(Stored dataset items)
....

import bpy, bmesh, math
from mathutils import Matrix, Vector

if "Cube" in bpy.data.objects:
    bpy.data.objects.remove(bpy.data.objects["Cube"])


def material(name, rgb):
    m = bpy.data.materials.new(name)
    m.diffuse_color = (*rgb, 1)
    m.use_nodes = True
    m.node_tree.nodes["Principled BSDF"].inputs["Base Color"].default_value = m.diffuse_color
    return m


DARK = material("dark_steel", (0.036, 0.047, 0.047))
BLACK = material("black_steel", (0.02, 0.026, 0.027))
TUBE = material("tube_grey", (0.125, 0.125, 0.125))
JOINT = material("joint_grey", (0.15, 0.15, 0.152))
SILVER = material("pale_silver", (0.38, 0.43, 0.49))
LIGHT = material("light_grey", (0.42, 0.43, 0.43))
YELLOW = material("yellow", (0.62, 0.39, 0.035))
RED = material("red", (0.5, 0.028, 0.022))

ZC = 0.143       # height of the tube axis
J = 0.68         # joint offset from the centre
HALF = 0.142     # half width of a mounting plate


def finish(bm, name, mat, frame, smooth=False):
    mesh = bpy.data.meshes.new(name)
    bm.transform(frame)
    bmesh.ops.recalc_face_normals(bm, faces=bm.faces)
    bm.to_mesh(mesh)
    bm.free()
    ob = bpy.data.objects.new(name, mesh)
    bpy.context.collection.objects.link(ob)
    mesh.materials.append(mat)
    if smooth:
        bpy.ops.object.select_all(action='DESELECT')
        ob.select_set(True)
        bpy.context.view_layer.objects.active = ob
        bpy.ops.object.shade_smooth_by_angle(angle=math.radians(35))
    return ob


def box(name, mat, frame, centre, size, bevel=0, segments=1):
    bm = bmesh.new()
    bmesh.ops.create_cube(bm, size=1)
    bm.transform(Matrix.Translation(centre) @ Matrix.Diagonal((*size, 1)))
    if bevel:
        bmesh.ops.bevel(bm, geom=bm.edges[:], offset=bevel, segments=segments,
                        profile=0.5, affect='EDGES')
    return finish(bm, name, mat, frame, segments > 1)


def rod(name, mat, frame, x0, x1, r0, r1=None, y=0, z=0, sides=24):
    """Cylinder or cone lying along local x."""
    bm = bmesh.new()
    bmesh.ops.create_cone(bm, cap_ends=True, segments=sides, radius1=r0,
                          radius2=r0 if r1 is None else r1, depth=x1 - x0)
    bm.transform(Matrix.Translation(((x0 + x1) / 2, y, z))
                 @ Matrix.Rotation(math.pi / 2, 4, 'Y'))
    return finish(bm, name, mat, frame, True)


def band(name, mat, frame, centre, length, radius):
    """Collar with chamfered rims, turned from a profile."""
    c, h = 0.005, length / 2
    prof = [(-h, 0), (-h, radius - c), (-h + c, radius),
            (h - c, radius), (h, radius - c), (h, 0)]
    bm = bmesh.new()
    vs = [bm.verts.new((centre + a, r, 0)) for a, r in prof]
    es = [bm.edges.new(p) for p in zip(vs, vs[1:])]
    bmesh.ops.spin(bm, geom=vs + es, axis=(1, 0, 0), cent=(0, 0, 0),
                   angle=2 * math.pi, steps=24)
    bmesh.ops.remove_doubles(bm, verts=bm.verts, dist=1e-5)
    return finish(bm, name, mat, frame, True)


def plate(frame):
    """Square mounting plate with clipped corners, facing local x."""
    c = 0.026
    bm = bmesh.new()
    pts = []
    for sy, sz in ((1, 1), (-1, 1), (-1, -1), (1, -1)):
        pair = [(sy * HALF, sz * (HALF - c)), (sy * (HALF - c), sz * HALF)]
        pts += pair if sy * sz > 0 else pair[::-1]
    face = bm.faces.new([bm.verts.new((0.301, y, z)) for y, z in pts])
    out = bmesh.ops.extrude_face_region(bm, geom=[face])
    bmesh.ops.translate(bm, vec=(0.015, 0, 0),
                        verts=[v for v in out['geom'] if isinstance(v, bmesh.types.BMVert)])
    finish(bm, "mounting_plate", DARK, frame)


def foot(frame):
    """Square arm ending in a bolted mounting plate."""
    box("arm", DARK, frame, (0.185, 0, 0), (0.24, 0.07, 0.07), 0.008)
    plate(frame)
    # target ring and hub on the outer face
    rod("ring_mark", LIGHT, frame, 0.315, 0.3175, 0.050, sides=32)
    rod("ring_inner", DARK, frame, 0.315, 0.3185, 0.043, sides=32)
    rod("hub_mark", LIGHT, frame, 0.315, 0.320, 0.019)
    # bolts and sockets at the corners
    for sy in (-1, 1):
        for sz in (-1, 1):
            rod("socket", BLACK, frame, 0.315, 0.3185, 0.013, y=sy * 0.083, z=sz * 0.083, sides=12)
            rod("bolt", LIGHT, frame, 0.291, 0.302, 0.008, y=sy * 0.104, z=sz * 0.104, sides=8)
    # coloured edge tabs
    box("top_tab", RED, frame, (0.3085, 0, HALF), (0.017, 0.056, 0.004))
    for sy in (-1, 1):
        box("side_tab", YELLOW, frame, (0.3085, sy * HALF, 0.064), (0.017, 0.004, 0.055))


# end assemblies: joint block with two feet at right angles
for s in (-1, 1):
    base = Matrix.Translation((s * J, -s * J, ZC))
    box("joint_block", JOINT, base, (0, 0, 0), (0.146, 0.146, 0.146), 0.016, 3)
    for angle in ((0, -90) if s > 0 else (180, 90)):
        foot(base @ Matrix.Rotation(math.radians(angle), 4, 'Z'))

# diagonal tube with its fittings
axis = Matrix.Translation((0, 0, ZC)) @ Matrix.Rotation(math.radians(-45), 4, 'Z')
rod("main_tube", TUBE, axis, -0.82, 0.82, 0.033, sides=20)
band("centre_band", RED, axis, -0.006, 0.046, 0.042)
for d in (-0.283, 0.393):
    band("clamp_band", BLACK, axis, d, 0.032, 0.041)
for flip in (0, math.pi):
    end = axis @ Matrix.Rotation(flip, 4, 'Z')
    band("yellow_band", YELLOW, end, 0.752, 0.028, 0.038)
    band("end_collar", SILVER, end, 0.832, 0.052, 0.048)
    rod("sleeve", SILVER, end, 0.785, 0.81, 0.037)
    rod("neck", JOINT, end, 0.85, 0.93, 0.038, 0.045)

....

Print exactly the lines above, between the one holding "(0.02, 0.026, 0.027))" and the one holding "from the centre", inclusive, and nothing besides.

BLACK = material("black_steel", (0.02, 0.026, 0.027))
TUBE = material("tube_grey", (0.125, 0.125, 0.125))
JOINT = material("joint_grey", (0.15, 0.15, 0.152))
SILVER = material("pale_silver", (0.38, 0.43, 0.49))
LIGHT = material("light_grey", (0.42, 0.43, 0.43))
YELLOW = material("yellow", (0.62, 0.39, 0.035))
RED = material("red", (0.5, 0.028, 0.022))

ZC = 0.143       # height of the tube axis
J = 0.68         # joint offset from the centre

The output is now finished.